October 1, 2012



The AHA announces a series of online forums featuring prominent historians commenting on the upcoming presidential and vice-presidential debates.  This conversation is part of an ongoing AHA Roundtable, arising from the Association’s commitment to injecting historical thinking into public culture.   For each debate we have assembled approximately four to five historians working in fields likely to be covered, and asked them to provide us with their responses by the following morning. 

The AHA Roundtable series brings together professional historians to offer historically informed commentary on current events. We ask all participants to comment as historians, that is, to deliberate on how their understanding of the past can contextualize the topic at hand. We do not ask for absolute neutrality or reportage, but we do ask that participants refrain from mere partisanship, not to mention polemic.  The AHA Roundtable, a unique forum that remains sensitive to the past while discussing the present, will be a showcase not only for the study and application of history, but for what we value as historians.

Watch this blog for announcements following the debates on October 3, 11, 16, and 22. In June 2012, we provided a space for historians to comment on the Supreme Court decision on the Affordable Care Act, arguably one of the most significant decisions in recent memory. We hope to make the AHA roundtable a regular feature and hope to expand our choice of topics to include important events outside the US and even outside of politics.

The AHA welcomes ideas for future Roundtables. Send suggestions to Allen Mikaelian, Associate Editor.

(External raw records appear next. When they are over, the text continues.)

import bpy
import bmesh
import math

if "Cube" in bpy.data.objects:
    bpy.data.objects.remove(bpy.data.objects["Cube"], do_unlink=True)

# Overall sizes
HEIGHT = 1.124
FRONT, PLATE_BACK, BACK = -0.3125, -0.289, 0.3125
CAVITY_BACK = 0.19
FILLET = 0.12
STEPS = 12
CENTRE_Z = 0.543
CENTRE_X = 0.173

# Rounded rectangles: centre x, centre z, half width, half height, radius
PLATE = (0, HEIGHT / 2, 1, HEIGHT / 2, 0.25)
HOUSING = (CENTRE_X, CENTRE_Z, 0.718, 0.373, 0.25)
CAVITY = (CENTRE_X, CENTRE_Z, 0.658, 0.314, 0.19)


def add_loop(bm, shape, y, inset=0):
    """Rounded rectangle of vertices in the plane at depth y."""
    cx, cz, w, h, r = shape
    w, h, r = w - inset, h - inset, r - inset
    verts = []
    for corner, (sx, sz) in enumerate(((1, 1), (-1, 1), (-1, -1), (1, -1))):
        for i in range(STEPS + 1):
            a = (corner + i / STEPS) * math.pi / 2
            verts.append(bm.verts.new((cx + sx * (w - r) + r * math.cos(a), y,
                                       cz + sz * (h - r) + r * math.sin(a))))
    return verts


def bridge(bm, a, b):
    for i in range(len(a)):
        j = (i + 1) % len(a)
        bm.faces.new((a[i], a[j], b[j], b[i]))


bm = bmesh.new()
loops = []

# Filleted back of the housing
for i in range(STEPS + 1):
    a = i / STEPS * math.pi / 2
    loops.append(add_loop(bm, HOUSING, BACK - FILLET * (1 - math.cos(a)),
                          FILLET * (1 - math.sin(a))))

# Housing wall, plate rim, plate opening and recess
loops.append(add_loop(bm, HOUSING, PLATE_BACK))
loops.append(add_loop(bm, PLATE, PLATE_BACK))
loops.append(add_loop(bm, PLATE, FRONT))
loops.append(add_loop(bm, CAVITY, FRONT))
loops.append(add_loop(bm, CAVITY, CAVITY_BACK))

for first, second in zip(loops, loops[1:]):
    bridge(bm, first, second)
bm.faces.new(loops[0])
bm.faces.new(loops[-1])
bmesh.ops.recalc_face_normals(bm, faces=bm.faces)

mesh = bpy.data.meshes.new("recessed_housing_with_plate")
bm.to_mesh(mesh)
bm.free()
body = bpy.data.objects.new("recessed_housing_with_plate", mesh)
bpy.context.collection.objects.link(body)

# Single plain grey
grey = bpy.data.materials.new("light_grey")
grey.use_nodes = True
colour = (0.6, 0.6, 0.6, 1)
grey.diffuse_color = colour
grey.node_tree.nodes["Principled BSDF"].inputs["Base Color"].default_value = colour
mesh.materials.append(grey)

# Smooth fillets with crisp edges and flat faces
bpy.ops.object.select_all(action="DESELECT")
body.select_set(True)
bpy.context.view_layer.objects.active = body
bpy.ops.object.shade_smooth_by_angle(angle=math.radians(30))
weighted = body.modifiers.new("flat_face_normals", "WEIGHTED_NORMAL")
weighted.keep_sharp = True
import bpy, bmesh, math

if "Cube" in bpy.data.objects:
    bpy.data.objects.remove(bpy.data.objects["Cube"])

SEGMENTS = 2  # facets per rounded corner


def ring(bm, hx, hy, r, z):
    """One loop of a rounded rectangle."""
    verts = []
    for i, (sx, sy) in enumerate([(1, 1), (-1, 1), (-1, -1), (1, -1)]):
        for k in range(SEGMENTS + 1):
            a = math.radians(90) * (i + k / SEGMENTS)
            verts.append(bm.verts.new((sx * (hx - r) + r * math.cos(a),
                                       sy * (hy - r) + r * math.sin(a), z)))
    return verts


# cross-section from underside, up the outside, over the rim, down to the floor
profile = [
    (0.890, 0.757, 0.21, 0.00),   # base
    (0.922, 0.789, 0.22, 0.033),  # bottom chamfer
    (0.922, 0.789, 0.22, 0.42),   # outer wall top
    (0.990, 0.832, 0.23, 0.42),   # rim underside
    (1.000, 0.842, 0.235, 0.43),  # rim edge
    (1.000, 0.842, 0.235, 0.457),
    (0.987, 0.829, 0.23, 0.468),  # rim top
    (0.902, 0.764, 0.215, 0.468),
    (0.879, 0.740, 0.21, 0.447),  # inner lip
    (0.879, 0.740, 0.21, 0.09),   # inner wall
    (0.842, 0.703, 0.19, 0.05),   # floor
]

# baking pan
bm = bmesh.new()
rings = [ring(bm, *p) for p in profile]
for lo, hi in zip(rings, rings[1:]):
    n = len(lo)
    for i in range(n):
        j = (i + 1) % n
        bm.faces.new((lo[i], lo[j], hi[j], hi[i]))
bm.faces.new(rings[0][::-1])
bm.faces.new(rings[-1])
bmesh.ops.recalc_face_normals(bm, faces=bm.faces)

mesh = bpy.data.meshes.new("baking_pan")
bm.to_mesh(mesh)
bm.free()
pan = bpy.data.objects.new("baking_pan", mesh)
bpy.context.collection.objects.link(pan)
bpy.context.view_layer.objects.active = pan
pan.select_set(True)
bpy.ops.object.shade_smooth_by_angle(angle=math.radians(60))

This post first appeared on AHA Today.

This work is licensed under a Creative Commons Attribution-NonCommercial-NoDerivatives 4.0 International License. Attribution must provide author name, article title, Perspectives on History, date of publication, and a link to this page. This license applies only to the article, not to text or images used here by permission.